### Exercise directions
Your task is to output the listing exactly, leaving every image out.

### Records for this task

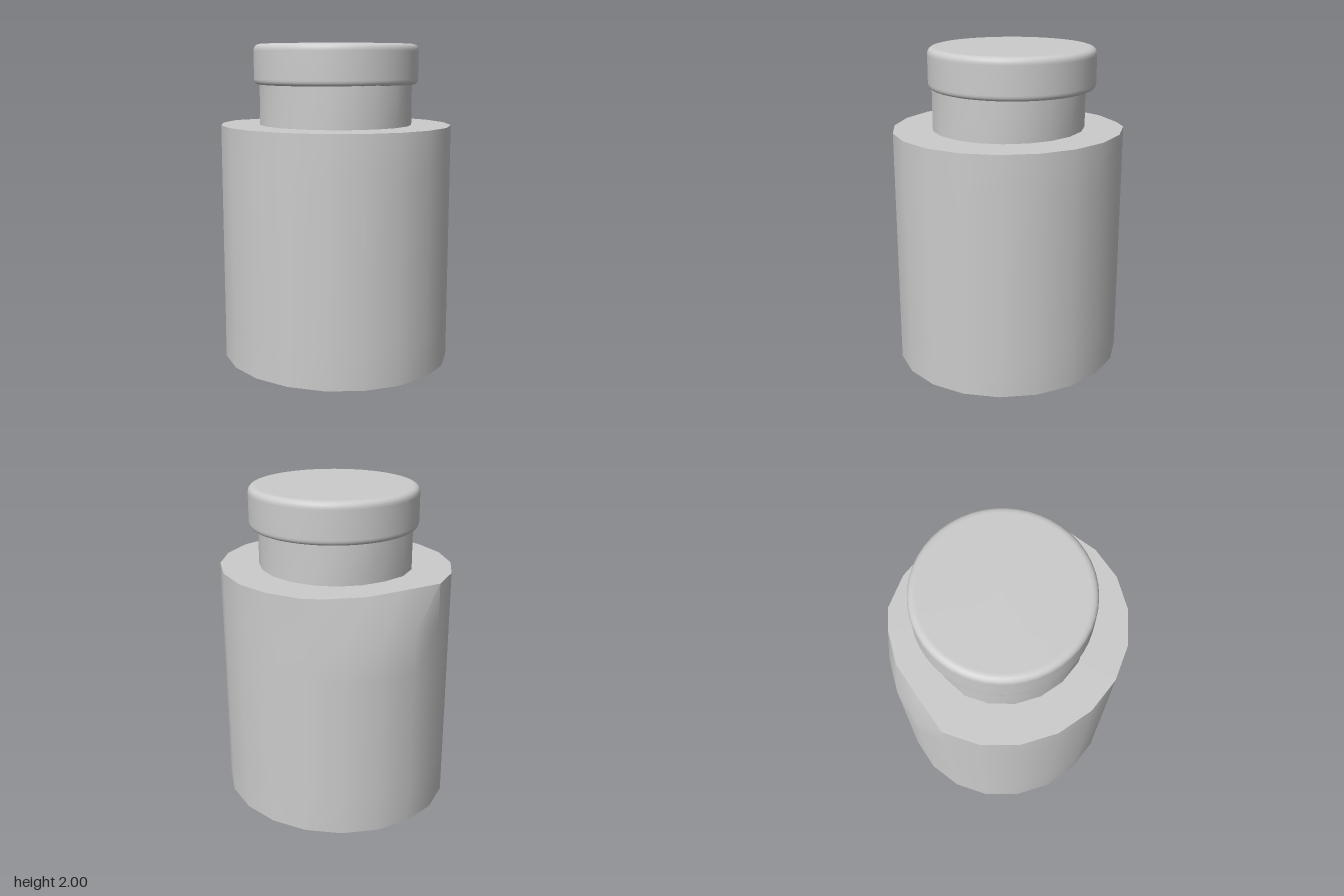
import * as THREE from 'three';
import { toCreasedNormals } from 'three/addons/utils/BufferGeometryUtils.js';

const material = new THREE.MeshStandardMaterial({ color: 0xcccccc });
const SIDES = 20;

// Elliptical 20-sided drum; one rim has three neighbouring corners on the -x side pushed by (dx, dz)
function dentedDrum(rx, rz, bottom, top, rows, rimY, dx, dz) {
  const geo = new THREE.CylinderGeometry(1, 1, top - bottom, SIDES, rows);
  geo.scale(rx, 1, rz);
  geo.translate(0, (top + bottom) / 2, 0);
  const pos = geo.attributes.position;
  for (let i = 0; i < pos.count; i++) {
    const x = pos.getX(i) / rx, z = pos.getZ(i) / rz;
    const onRim = Math.abs(pos.getY(i) - rimY) < 1e-4 && Math.hypot(x, z) > 0.9;
    const corner = Math.round(Math.atan2(x, z) / (Math.PI * 2) * SIDES + SIDES) % SIDES;
    if (onRim && corner >= 13 && corner <= 15) {
      pos.setX(i, pos.getX(i) + dx);
      pos.setZ(i, pos.getZ(i) + dz);
    }
  }
  return toCreasedNormals(geo, Math.PI / 5);
}

function add(group, name, geo) {
  const mesh = new THREE.Mesh(geo, material);
  mesh.name = name;
  group.add(mesh);
  return mesh;
}

export function createModel() {
  const group = new THREE.Group();
  group.name = 'jar';

  // Wide body with a dented shoulder
  add(group, 'body', dentedDrum(0.742, 0.706, 0, 1.5, 6, 1.5, 0.075, -0.05));

  // Neck, slightly pushed in at its foot
  add(group, 'neck', dentedDrum(0.491, 0.469, 1.5, 1.77, 1, 1.5, 0.013, -0.012));

  // Round lid with softened edges, set a little off centre
  const outline = new THREE.Path();
  outline.moveTo(0, 1.75);
  outline.lineTo(0.485, 1.75);
  outline.quadraticCurveTo(0.518, 1.75, 0.518, 1.785);
  outline.lineTo(0.518, 1.955);
  outline.quadraticCurveTo(0.518, 2, 0.47, 2);
  outline.lineTo(0, 2);
  const lid = add(group, 'lid', new THREE.LatheGeometry(outline.getPoints(6), 48));
  lid.position.set(-0.01, 0, -0.02);

  return group;
}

### Solution for this problem
import * as THREE from 'three';
import { toCreasedNormals } from 'three/addons/utils/BufferGeometryUtils.js';

const material = new THREE.MeshStandardMaterial({ color: 0xcccccc });
const SIDES = 20;

// Elliptical 20-sided drum; one rim has three neighbouring corners on the -x side pushed by (dx, dz)
function dentedDrum(rx, rz, bottom, top, rows, rimY, dx, dz) {
  const geo = new THREE.CylinderGeometry(1, 1, top - bottom, SIDES, rows);
  geo.scale(rx, 1, rz);
  geo.translate(0, (top + bottom) / 2, 0);
  const pos = geo.attributes.position;
  for (let i = 0; i < pos.count; i++) {
    const x = pos.getX(i) / rx, z = pos.getZ(i) / rz;
    const onRim = Math.abs(pos.getY(i) - rimY) < 1e-4 && Math.hypot(x, z) > 0.9;
    const corner = Math.round(Math.atan2(x, z) / (Math.PI * 2) * SIDES + SIDES) % SIDES;
    if (onRim && corner >= 13 && corner <= 15) {
      pos.setX(i, pos.getX(i) + dx);
      pos.setZ(i, pos.getZ(i) + dz);
    }
  }
  return toCreasedNormals(geo, Math.PI / 5);
}

function add(group, name, geo) {
  const mesh = new THREE.Mesh(geo, material);
  mesh.name = name;
  group.add(mesh);
  return mesh;
}

export function createModel() {
  const group = new THREE.Group();
  group.name = 'jar';

  // Wide body with a dented shoulder
  add(group, 'body', dentedDrum(0.742, 0.706, 0, 1.5, 6, 1.5, 0.075, -0.05));

  // Neck, slightly pushed in at its foot
  add(group, 'neck', dentedDrum(0.491, 0.469, 1.5, 1.77, 1, 1.5, 0.013, -0.012));

  // Round lid with softened edges, set a little off centre
  const outline = new THREE.Path();
  outline.moveTo(0, 1.75);
  outline.lineTo(0.485, 1.75);
  outline.quadraticCurveTo(0.518, 1.75, 0.518, 1.785);
  outline.lineTo(0.518, 1.955);
  outline.quadraticCurveTo(0.518, 2, 0.47, 2);
  outline.lineTo(0, 2);
  const lid = add(group, 'lid', new THREE.LatheGeometry(outline.getPoints(6), 48));
  lid.position.set(-0.01, 0, -0.02);

  return group;
}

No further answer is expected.